## Directions
The data below holds a line containing "# Short spokes joining the ring to the tray" and a line containing "0.06), (0.0625, 1.12)])"; please quote exactly those two lines and every line between them, and nothing else.

## Data in this exercise
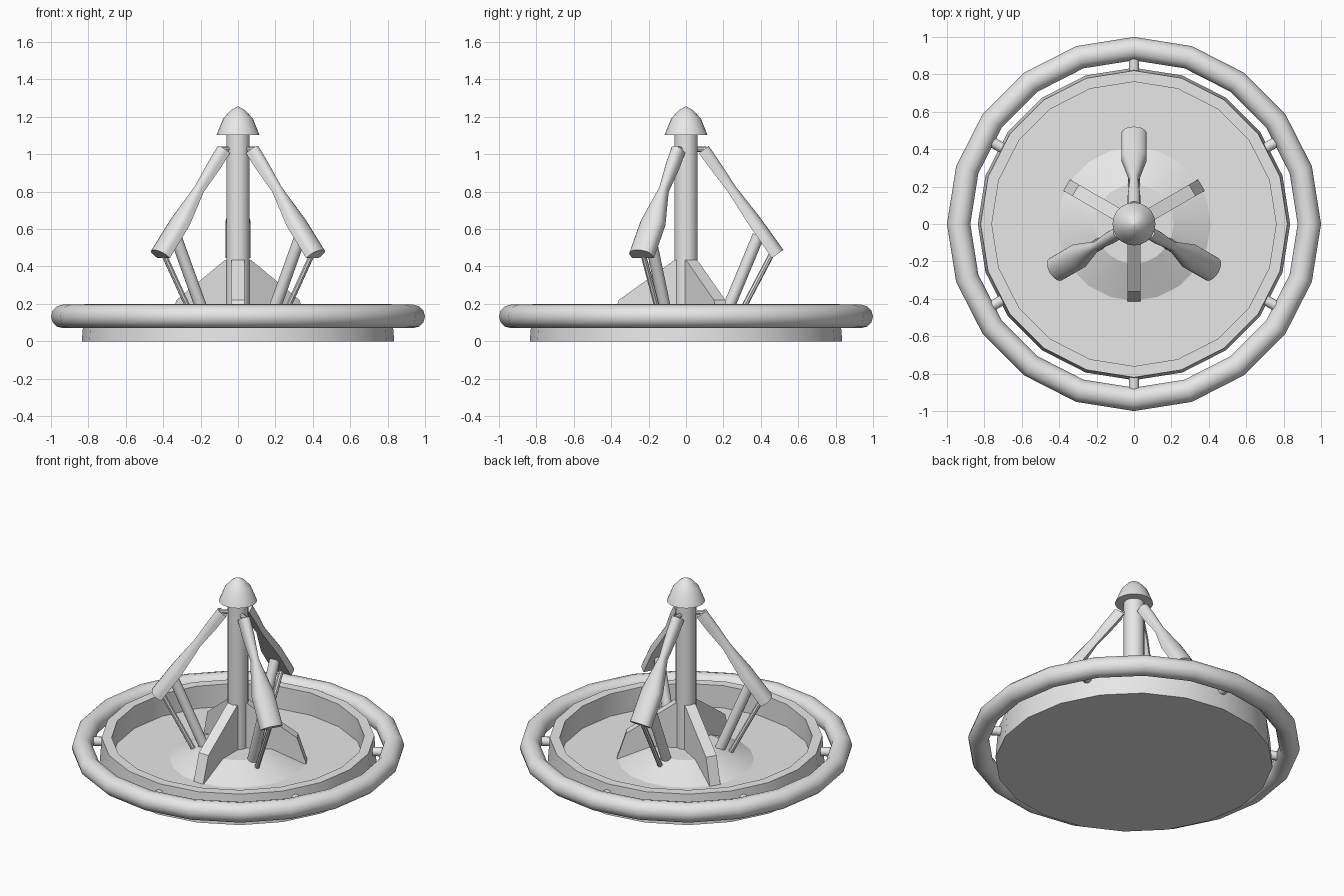
import bpy, bmesh, math
from mathutils import Vector, Matrix

if "Cube" in bpy.data.objects:
    bpy.data.objects.remove(bpy.data.objects["Cube"])

grey = bpy.data.materials.new("plain_grey")
grey.diffuse_color = (0.8, 0.8, 0.8, 1)
grey.use_nodes = True
grey.node_tree.nodes["Principled BSDF"].inputs["Base Color"].default_value = (0.8, 0.8, 0.8, 1)


def finish(name, bm, smooth=30, turn=0):
    """Turn a bmesh into a shaded object, rotated about the centre pole."""
    bmesh.ops.recalc_face_normals(bm, faces=bm.faces)
    bm.transform(Matrix.Rotation(math.radians(turn), 4, "Z"))
    mesh = bpy.data.meshes.new(name)
    bm.to_mesh(mesh)
    bm.free()
    mesh.materials.append(grey)
    obj = bpy.data.objects.new(name, mesh)
    bpy.context.collection.objects.link(obj)
    bpy.ops.object.select_all(action="DESELECT")
    obj.select_set(True)
    bpy.context.view_layer.objects.active = obj
    if smooth:
        bpy.ops.object.shade_smooth_by_angle(angle=math.radians(smooth))
    return obj


def loft(bm, rings, caps=True, closed=False):
    """Skin a list of point rings."""
    loops = [[bm.verts.new(p) for p in ring] for ring in rings]
    pairs = list(zip(loops, loops[1:]))
    if closed:
        pairs.append((loops[-1], loops[0]))
    for a, b in pairs:
        for i in range(len(a)):
            j = (i + 1) % len(a)
            bm.faces.new((a[i], a[j], b[j], b[i]))
    if caps:
        bm.faces.new(loops[0])
        bm.faces.new(loops[-1])


def lathe(name, profile, seg=20, smooth=30, closed=False):
    """Spin a (radius, height) profile around z."""
    bm = bmesh.new()
    steps = [math.tau * i / seg for i in range(seg)]
    rings = [[(r * math.cos(a), r * math.sin(a), z) for a in steps] for r, z in profile]
    loft(bm, rings, not closed, closed)
    return finish(name, bm, smooth)


def rod(name, start, end, radius, turn, seg=12):
    """Round bar between two (radius, height) points."""
    p, q = Vector((start[0], 0, start[1])), Vector((end[0], 0, end[1]))
    bm = bmesh.new()
    bmesh.ops.create_cone(bm, cap_ends=True, segments=seg, radius1=radius,
                          radius2=radius, depth=(q - p).length)
    rot = (q - p).to_track_quat("Z", "Y").to_matrix().to_4x4()
    bm.transform(Matrix.Translation((p + q) / 2) @ rot)
    return finish(name, bm, 35, turn)


def fin(turn):
    """Tapered upright brace beside the pole."""
    bm = bmesh.new()
    outline = [(0.02, 0.06), (0.415, 0.05), (0.36, 0.22), (0.06, 0.435), (0.02, 0.435)]
    loft(bm, [[(r, y, z) for r, z in outline] for y in (-0.035, 0.035)])
    finish("pole_brace", bm, 0, turn)


def paddle(turn):
    """Sloping arm with a narrow neck, a domed upper face and a flat underside."""
    top, bottom = Vector((0.095, 0, 1.025)), Vector((0.49, 0, 0.467))
    axis = (bottom - top).normalized()
    up = Vector((-axis.z, 0, axis.x))
    sections = [(0, 0.034, 0.065), (0.15, 0.034, 0.062), (0.38, 0.023, 0.05),
                (0.69, 0.068, 0.072), (1, 0.068, 0.075)]
    rings = []
    for t, half, thick in sections:
        centre = top.lerp(bottom, t) - up * thick / 2
        ring = [centre + Vector((0, half, 0))]
        for k in range(11):
            a = math.pi * k / 10
            ring.append(centre + Vector((0, half * math.cos(a), 0))
                        + up * thick * (0.4 + 0.6 * math.sin(a)))
        ring.append(centre - Vector((0, half, 0)))
        rings.append(ring)
    bm = bmesh.new()
    loft(bm, rings)
    finish("paddle_arm", bm, 35, turn)


# Shallow tray with raised wall
lathe("tray", [(0.835, 0), (0.82, 0.198), (0.76, 0.198), (0.76, 0.05)], smooth=22)

# Outer ring
tube = [math.tau * i / 12 for i in range(12)]
lathe("outer_ring", [(0.9375 + 0.0625 * math.cos(a), 0.133 + 0.0625 * math.sin(a)) for a in tube],
      smooth=40, closed=True)

# Short spokes joining the ring to the tray
for i in range(6):
    rod("ring_spoke", (0.79, 0.133), (0.9, 0.133), 0.028, 30 + 60 * i)

# Central mound, pole and cap
lathe("mound", [(0.41, 0.05), (0.212, 0.14)], smooth=22)
lathe("pole", [(0.0625, 0.06), (0.0625, 1.12)])
lathe("pole_cap", [(0.115, 1.103), (0.08, 1.19), (0.037, 1.237), (0.002, 1.255)], smooth=35)

# Three braces, and three paddles with their supports between them
for i in range(3):
    fin(30 + 120 * i)
    angle = 90 + 120 * i
    paddle(angle)
    rod("paddle_pin", (0.05, 1.027), (0.11, 1.027), 0.014, angle, 8)
    rod("thick_strut", (0.19, 0.09), (0.387, 0.565), 0.032, angle)
    rod("thin_strut", (0.255, 0.08), (0.455, 0.46), 0.015, angle, 8)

## Response for this exercise
# Short spokes joining the ring to the tray
for i in range(6):
    rod("ring_spoke", (0.79, 0.133), (0.9, 0.133), 0.028, 30 + 60 * i)

# Central mound, pole and cap
lathe("mound", [(0.41, 0.05), (0.212, 0.14)], smooth=22)
lathe("pole", [(0.0625, 0.06), (0.0625, 1.12)])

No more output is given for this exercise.